> _YOUR TASK_
Wherever a line in the data below holds "RUBBER", copy that line.

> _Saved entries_

************

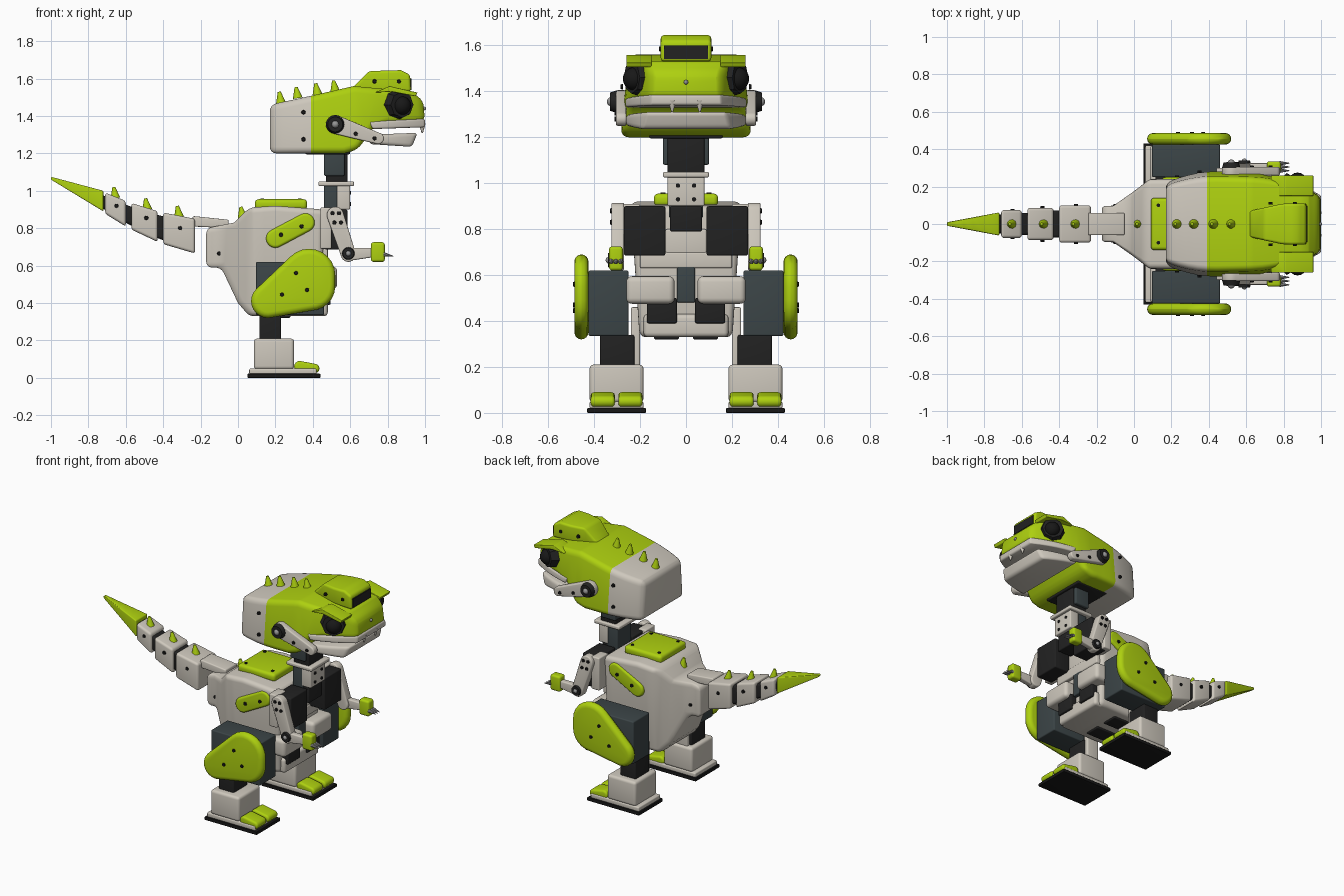
import bpy, bmesh, math
from mathutils import Vector, Matrix
from mathutils.geometry import convex_hull_2d

default_cube = bpy.data.objects.get("Cube")
if default_cube:
    bpy.data.objects.remove(default_cube, do_unlink=True)


def material(name, red, green, blue):
    mat = bpy.data.materials.new(name)
    mat.use_nodes = True
    colour = (red, green, blue, 1)
    mat.diffuse_color = colour
    shader = next(node for node in mat.node_tree.nodes if node.type == 'BSDF_PRINCIPLED')
    shader.inputs["Base Color"].default_value = colour
    return mat


LIME = material("lime", .42, .63, .005)
CREAM = material("warm_grey", .62, .58, .51)
SLATE = material("slate", .045, .06, .064)
BLACK = material("black", .016, .016, .016)
RUBBER = material("rubber", .009, .009, .009)
METAL = material("metal", .3, .3, .3)


def finish(bm, name, mat, mirror, bevel=0, taper=None):
    """Round the sharp edges, narrow the part by a rule, and make the object."""
    bmesh.ops.recalc_face_normals(bm, faces=bm.faces)
    if bevel:
        sharp = [edge for edge in bm.edges if edge.calc_face_angle(0) > .6]
        bmesh.ops.bevel(bm, geom=sharp, offset=bevel, segments=4, profile=.5,
                        affect='EDGES', clamp_overlap=True)
    if taper:
        for step in range(-20, 21):
            bmesh.ops.bisect_plane(bm, geom=bm.verts[:] + bm.edges[:] + bm.faces[:],
                                   plane_co=(step * .05 - .01, 0, 0), plane_no=(1, 0, 0))
        for vert in bm.verts:
            vert.co.y *= taper(vert.co)
    for face in bm.faces:
        face.smooth = True
    mesh = bpy.data.meshes.new(name)
    bm.to_mesh(mesh)
    bm.free()
    mesh.set_sharp_from_angle(angle=math.radians(35))
    mesh.materials.append(mat)
    part = bpy.data.objects.new(name, mesh)
    bpy.context.collection.objects.link(part)
    if mirror:
        part.modifiers.new("mirror", 'MIRROR').use_axis = (False, True, False)
    return part


def plate(name, mat, outline, y, bevel=.008, taper=None):
    """Side outline extruded across: y is a half width, or a range for a mirrored pair."""
    paired = isinstance(y, tuple)
    start, end = y if paired else (-y, y)
    bm = bmesh.new()
    cap = bm.faces.new([bm.verts.new((x, start, z)) for x, z in outline])
    extruded = bmesh.ops.extrude_face_region(bm, geom=[cap])["geom"]
    moved = [item for item in extruded if isinstance(item, bmesh.types.BMVert)]
    bmesh.ops.translate(bm, vec=(0, end - start, 0), verts=moved)
    return finish(bm, name, mat, paired, bevel, taper)


def box(name, mat, x, y, z, bevel=.008):
    outline = [(x[0], z[0]), (x[1], z[0]), (x[1], z[1]), (x[0], z[1])]
    return plate(name, mat, outline, y, bevel)


def hull(*circles):
    """Outline of a band stretched around circles (x, z, radius)."""
    points = [Vector((x + radius * math.cos(math.tau * i / 24), z + radius * math.sin(math.tau * i / 24)))
              for x, z, radius in circles for i in range(24)]
    return [points[i] for i in convex_hull_2d(points)]


def cone(name, mat, at, direction, base, tip, length, sides=16):
    bm = bmesh.new()
    turn = Vector(direction).to_track_quat('Z', 'Y').to_matrix().to_4x4()
    bmesh.ops.create_cone(bm, cap_ends=True, segments=sides, radius1=base, radius2=tip,
                          depth=length, matrix=Matrix.Translation(at) @ turn)
    return finish(bm, name, mat, mirror=at[1] > 0)


def ball(name, mat, at, radius):
    bm = bmesh.new()
    bmesh.ops.create_uvsphere(bm, u_segments=16, v_segments=10, radius=radius,
                              matrix=Matrix.Translation(at))
    return finish(bm, name, mat, mirror=at[1] > 0)


SIDE, UP, FORWARD = Vector((0, 1, 0)), Vector((0, 0, 1)), Vector((1, 0, 0))


def head_taper(co):
    past_middle = max(co.x - .6, .45 - co.x, 0)
    return (1 - 2.8 * past_middle ** 2) * (1 - .35 * (co.z - 1.2))


def torso_taper(co):
    return min(1, max(.42, .75 + 3 * co.x)) * (.75 + .28 * co.z)


# Head, with a grey back
head = plate("head", LIME, [(.17, 1.2), (.57, 1.2), (.64, 1.22), (.72, 1.33), (.8, 1.36), (1, 1.37),
                            (.99, 1.48), (.93, 1.53), (.62, 1.56), (.4, 1.51), (.17, 1.46)],
             .285, .035, head_taper)
head.data.materials.append(CREAM)
for polygon in head.data.polygons:
    polygon.material_index = int(polygon.center.x < .39)
box("head_opening", BLACK, (.36, .6), .16, (1.195, 1.24))
plate("upper_lip", CREAM, [(.7, 1.37), (.72, 1.33), (1, 1.34), (1, 1.385)], .29, .012, head_taper)
plate("lower_jaw", CREAM, [(.7, 1.25), (.93, 1.235), (.96, 1.31), (.7, 1.3)], .28, .02, head_taper)
plate("jaw_arm", CREAM, hull((.52, 1.355, .05), (.62, 1.31, .03), (.75, 1.28, .03)), (.26, .305))
cone("jaw_pivot", BLACK, (.52, .315, 1.355), SIDE, .05, .04, .03)
ball("jaw_pivot_cap", METAL, (.52, .325, 1.355), .02)
cone("tooth", CREAM, (.985, .06, 1.335), -UP, .018, .004, .05)
ball("nose_stud", METAL, (.995, 0, 1.44), .01)
plate("crest", LIME, [(.6, 1.54), (.7, 1.64), (.87, 1.645), (.92, 1.62), (.925, 1.53)], .11, .015,
      lambda co: min(1, .6 + 2 * (co.x - .6)))
box("crest_visor", BLACK, (.9, .928), .095, (1.54, 1.6), 0)

# Eyes and brows
cone("eye_socket", BLACK, (.865, .215, 1.46), FORWARD + 1.7 * SIDE, .083, .07, .05, sides=8)
ball("eyeball", RUBBER, (.875, .225, 1.455), .05)
plate("brow", LIME, [(.73, 1.525), (.81, 1.56), (.96, 1.525), (.95, 1.505), (.82, 1.53)], (.15, .26), .004)

# Spikes along the head, back and tail
for x, z in ((.225, 1.5), (.315, 1.525), (.42, 1.545), (.515, 1.56),
             (.02, .885), (-.32, .89), (-.49, .93), (-.66, .99)):
    cone("spike", LIME, (x, 0, z), UP - .15 * FORWARD, .026, .008, .06, sides=10)

# Neck, from the top down
box("neck_top", SLATE, (.46, .57), .1, (1.08, 1.22))
box("neck_servo", BLACK, (.47, .585), .08, (1.04, 1.2))
box("neck_bar", CREAM, (.43, .62), .1, (1.025, 1.05))
box("neck_bracket", CREAM, (.53, .6), .08, (.9, 1.03))
box("neck_core", SLATE, (.46, .54), .075, (.85, 1.03))
box("neck_base", BLACK, (.46, .58), .07, (.79, .9))
for z in (.93, .99):
    cone("neck_screw", RUBBER, (.6, .035, z), FORWARD, .01, .01, .01, sides=8)

# Torso
plate("torso", CREAM, [(-.17, .59), (-.09, .59), (0, .4), (.06, .33), (.45, .33), (.46, .9),
                       (.2, .92), (.06, .91), (-.02, .83), (-.17, .8)], .24, .03, torso_taper)
box("back_plate", LIME, (.09, .37), .14, (.9, .955), .02)
plate("side_plate", LIME, hull((.2, .745, .05), (.36, .83, .05)), (.2, .25), .015)
box("chest_ledge", CREAM, (.36, .48), .2, (.63, .7))
box("chest_block", CREAM, (.4, .475), .09, (.69, .8))
box("hip_spine", SLATE, (.42, .48), .04, (.48, .64))
box("belly_plate", CREAM, (.3, .48), .185, (.33, .43), .02)
box("belly_servo", BLACK, (.12, .28), (.03, .14), (.32, .36))
box("hip_servo", BLACK, (.42, .495), (.04, .17), (.39, .5))
box("hip_joint", CREAM, (.38, .53), (.05, .26), (.475, .595), .025)

# Legs
box("thigh_block", SLATE, (.096, .46), (.25, .425), (.335, .62))
plate("thigh_cover", LIME, hull((.16, .41, .09), (.39, .49, .13), (.38, .55, .14)), (.425, .486), .033)
box("shin_servo", BLACK, (.115, .23), (.225, .375), (.19, .34))
box("shin_bar", CREAM, (.13, .22), (.2, .24), (.15, .46))
box("ankle", CREAM, (.085, .3), (.185, .42), (.045, .21), .018)
box("foot", CREAM, (.06, .42), (.185, .42), (.018, .05))
box("sole", RUBBER, (.05, .44), (.175, .43), (0, .022), .004)
for y in (.19, .31):
    plate("toe", LIME, hull((.33, .06, .03), (.41, .05, .025)), (y, y + .105), .014)

# Arms
box("shoulder_servo", BLACK, (.465, .585), (.09, .27), (.685, .9))
box("shoulder_mount", CREAM, (.44, .5), (.2, .3), (.69, .91))
plate("upper_arm", CREAM, hull((.52, .87, .045), (.59, .66, .04)), (.27, .325))
plate("forearm", CREAM, hull((.59, .66, .035), (.72, .67, .025)), (.285, .325))
cone("elbow", BLACK, (.59, .325, .665), SIDE, .037, .03, .03)
ball("elbow_cap", METAL, (.59, .335, .665), .015)
box("hand", LIME, (.71, .785), (.275, .335), (.62, .725), .014)
for y in (.285, .305, .325):
    cone("claw", METAL, (.805, y, .655), FORWARD - .2 * UP, .012, .002, .055, sides=8)


def tail_piece(name, mat, start, end, inset=0):
    """Slice of the rising, thinning tail between two x positions."""
    low = [(x, .64 + .47 * x * x + inset) for x in (start, end)]
    high = [(x, .834 + .31 * x * x - inset) for x in (end, start)]
    plate(name, mat, low + high, .123 + .037 * (start + end) - inset, .015)


# Tail
plate("tail_root", CREAM, [(-.26, .81), (-.24, .865), (-.05, .845), (-.05, .8)], .06)
ends = ((-.4, -.23), (-.57, -.43), (-.71, -.6))
for start, end in ends:
    tail_piece("tail_segment", CREAM, start, end)
    tail_piece("tail_joint", BLACK, start - .04, start + .02, inset=.02)
plate("tail_tip", LIME, [(-.72, .89), (-.72, 1), (-1, 1.075), (-1, 1.06)], .062, .008,
      lambda co: (1.05 + co.x) / .33)

# Screws on each side, grouped by the depth of the surface they sit on
screws = {.28: ((.35, 1.42), (.35, 1.275)), .487: ((.31, .56), (.235, .445), (.37, .47)),
          .252: ((.23, .765), (.34, .81)), .1: ((-.1, .665), (-.31, .8)), .09: ((-.49, .855),),
          .075: ((-.65, .92),), .306: ((.63, 1.305), (.73, 1.28)), .111: ((.73, 1.585), (.86, 1.585)),
          .326: ((.505, .88), (.54, .88), (.515, .83), (.55, .83))}
for depth, places in screws.items():
    for x, z in places:
        cone("screw", RUBBER, (x, depth, z), SIDE, .012, .01, .012, sides=8)
for x in (.13, .33):
    cone("back_screw", RUBBER, (x, .1, .955), UP, .01, .01, .01, sides=8)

************

> _SOLVED EXERCISE_
RUBBER = material("rubber", .009, .009, .009)
ball("eyeball", RUBBER, (.875, .225, 1.455), .05)
    cone("neck_screw", RUBBER, (.6, .035, z), FORWARD, .01, .01, .01, sides=8)
box("sole", RUBBER, (.05, .44), (.175, .43), (0, .022), .004)
        cone("screw", RUBBER, (x, depth, z), SIDE, .012, .01, .012, sides=8)
    cone("back_screw", RUBBER, (x, .1, .955), UP, .01, .01, .01, sides=8)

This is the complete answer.